"Once you get the relationship between the three, the midfield players and you get the understanding from everybody what their job is, it makes life much easier for everybody.

"If you make it easier, players feel more comfortable. They don't necessarily have to make a 50-yard run and then run back the other way, because they know they have got numbers. It makes a big difference."

The television pundit can speak on the subject from experience, having been part of a three-man defence on the day that Liverpool clinched the 1985-86 championship.

"We played three at the back on one or two occasions," Lawrenson recalled. "I remember the first few times we played it.

"Graeme Souness - an unbelievable player - turned round to Joe Fagan, Bob Paisley and Ronnie Moran and said 'I hate it, I absolutely hate it'.

"We said 'Yes, because you've got to do a bit more running' and he said 'No, you three are sat in your armchair'. We used it more actually when Kenny [Dalglish] got the job and was player-manager.

"We played three at the back quite a few times. I remember one famous day when we won the league at Stamford Bridge, when he scored the goal.

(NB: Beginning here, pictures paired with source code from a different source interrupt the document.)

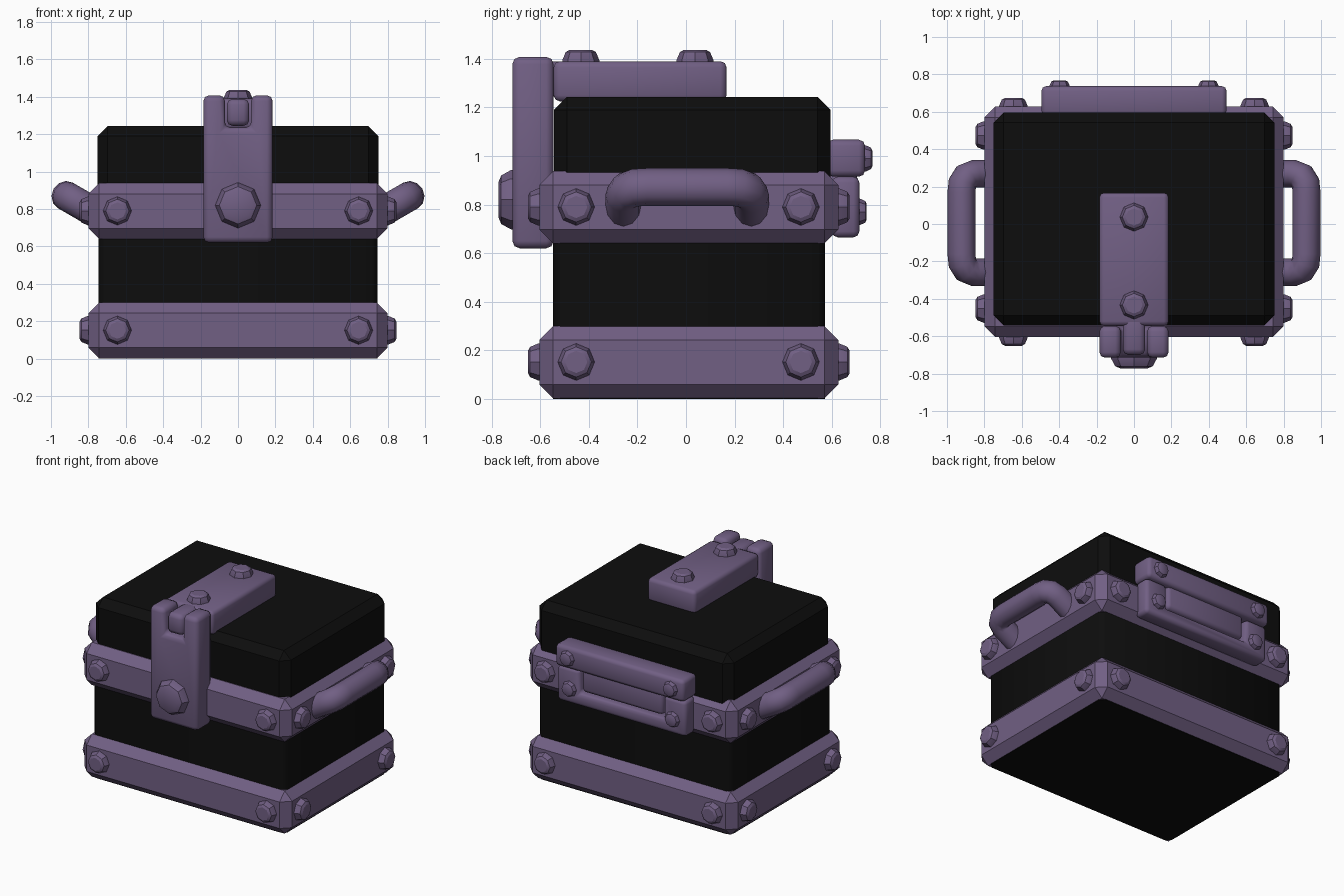
import bpy, bmesh, math
from mathutils import Vector

if "Cube" in bpy.data.objects:
    bpy.data.objects.remove(bpy.data.objects["Cube"])


def material(name, rgb):
    m = bpy.data.materials.new(name)
    m.diffuse_color = (*rgb, 1)
    m.use_nodes = True
    m.node_tree.nodes["Principled BSDF"].inputs["Base Color"].default_value = m.diffuse_color
    return m


PURPLE = material("dusty purple metal", (0.165, 0.115, 0.230))
BLACK = material("black panel", (0.004, 0.004, 0.004))


def finish(name, bm, mat, angle=30):
    bmesh.ops.recalc_face_normals(bm, faces=bm.faces[:])
    me = bpy.data.meshes.new(name)
    bm.to_mesh(me)
    bm.free()
    me.materials.append(mat)
    for p in me.polygons:
        p.use_smooth = True
    me.set_sharp_from_angle(angle=math.radians(angle))
    ob = bpy.data.objects.new(name, me)
    bpy.context.collection.objects.link(ob)
    return ob


def prism(name, profile, y0, y1, mat, bevel=0.03, seg=2, angle=50, vertical_only=False):
    """Extrude an (x, z) outline from y0 to y1 and bevel it."""
    bm = bmesh.new()
    f = bm.faces.new([bm.verts.new((x, y0, z)) for x, z in profile])
    ext = bmesh.ops.extrude_face_region(bm, geom=[f])["geom"]
    for v in ext:
        if isinstance(v, bmesh.types.BMVert):
            v.co.y = y1
    bmesh.ops.recalc_face_normals(bm, faces=bm.faces[:])
    edges = [e for e in bm.edges if not vertical_only
             or abs(e.verts[0].co.z - e.verts[1].co.z) > 0.01]
    bmesh.ops.bevel(bm, geom=edges, offset=bevel, segments=seg, profile=0.5,
                    affect='EDGES', clamp_overlap=True)
    return finish(name, bm, mat, angle)


def box(name, x, y0, y1, z0, z1, mat, **kw):
    return prism(name, [(-x, z0), (x, z0), (x, z1), (-x, z1)], y0, y1, mat, **kw)


def bolt(name, pos, axis, r=0.076, h=0.047):
    """Eight-sided tapered bolt head."""
    bm = bmesh.new()
    q = Vector(axis).to_track_quat('Z', 'Y')
    rings = []
    for k, d in ((1, -0.02), (1, 0.1 * h), (0.82, 0.8 * h), (0.6, h)):
        rings.append([bm.verts.new(Vector(pos) + q @ Vector(
            (r * k * math.cos(i * math.pi / 4), r * k * math.sin(i * math.pi / 4), d)))
            for i in range(8)])
    for a, b in zip(rings, rings[1:]):
        for i in range(8):
            j = (i + 1) % 8
            bm.faces.new((a[i], a[j], b[j], b[i]))
    bm.faces.new(rings[0])
    bm.faces.new(rings[-1])
    return finish(name, bm, PURPLE)


# Black body and lid
box("body", 0.745, -0.547, 0.572, 0.0, 0.72, BLACK, bevel=0.03, seg=1, vertical_only=True)
box("lid", 0.75, -0.543, 0.595, 0.85, 1.243, BLACK, bevel=0.053, seg=1, angle=30)

# Chamfered bands with bolts on all four sides
for label, z in (("lower", 0.002), ("upper", 0.64)):
    box(label + "_band", 0.80, -0.604, 0.627, z, z + 0.298, PURPLE,
        bevel=0.057, seg=1, angle=30)
    zb = z + 0.15
    for s in (-1, 1):
        bolt(label + "_front_bolt", (s * 0.645, -0.604, zb), (0, -1, 0))
        bolt(label + "_back_bolt", (s * 0.645, 0.627, zb), (0, 1, 0))
        for y in (-0.452, 0.473):
            bolt(label + "_side_bolt", (s * 0.80, y, zb), (s, 0, 0))

# Front latch plate with a slot, its big bolt, the strap and its tongue
prism("latch_plate", [(-0.185, 0.62), (0.185, 0.62), (0.185, 1.408), (0.07, 1.408),
                      (0.07, 1.235), (-0.07, 1.235), (-0.07, 1.408), (-0.185, 1.408)],
      -0.715, -0.545, PURPLE, bevel=0.03)
bolt("latch_bolt", (0, -0.715, 0.82), (0, -1, 0), 0.122, 0.057)
box("latch_strap", 0.185, -0.545, 0.167, 1.225, 1.39, PURPLE, bevel=0.025)
box("latch_tongue", 0.06, -0.70, -0.45, 1.245, 1.388, PURPLE, bevel=0.03)
for y in (-0.433, 0.037):
    bolt("strap_bolt", (0, y, 1.39), (0, 0, 1))

# Back hinge: upper leaf with a tongue sitting in the lower leaf's notch
box("hinge_upper_leaf", 0.495, 0.58, 0.737, 0.915, 1.067, PURPLE, bevel=0.025)
box("hinge_tongue", 0.31, 0.58, 0.705, 0.765, 0.96, PURPLE, bevel=0.025)
prism("hinge_lower_leaf", [(-0.495, 0.665), (0.495, 0.665), (0.495, 0.915), (0.325, 0.915),
                           (0.325, 0.75), (-0.325, 0.75), (-0.325, 0.915), (-0.495, 0.915)],
      0.60, 0.714, PURPLE, bevel=0.025)
for s in (-1, 1):
    bolt("hinge_upper_bolt", (s * 0.398, 0.737, 0.99), (0, 1, 0), 0.054, 0.03)
    bolt("hinge_lower_bolt", (s * 0.398, 0.714, 0.77), (0, 1, 0), 0.054, 0.03)

# Side handles: tube swept along a U path tilted up by 30 degrees
half = [(-0.20, 0.263), (-0.07, 0.263), (-0.03, 0.25), (-0.005, 0.215), (0.0, 0.165)]
path = half + [(d, -y) for d, y in reversed(half)]
for s in (-1, 1):
    bm = bmesh.new()
    c, sn = math.cos(math.radians(30)), math.sin(math.radians(30))
    pts = [Vector((d, y)) for d, y in path]
    rings = []
    for i, p in enumerate(pts):
        t = (pts[min(i + 1, len(pts) - 1)] - pts[max(i - 1, 0)]).normalized()
        n = Vector((t.y, -t.x))
        ring = []
        for k in range(12):
            a = k * math.tau / 12
            q = p + n * 0.074 * math.cos(a)
            up = 0.079 * math.sin(a)
            ring.append(bm.verts.new((s * (0.922 + q.x * c - up * sn), q.y + 0.005,
                                      0.872 + q.x * sn + up * c)))
        rings.append(ring)
    for a, b in zip(rings, rings[1:]):
        for k in range(12):
            j = (k + 1) % 12
            bm.faces.new((a[k], a[j], b[j], b[k]))
    bm.faces.new(rings[0])
    bm.faces.new(rings[-1])
    finish("handle_right" if s > 0 else "handle_left", bm, PURPLE, 50)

"We played three at the back that day - me, [Alan] Hansen and [Gary] Gillespie. With good players, I think it's a really good system."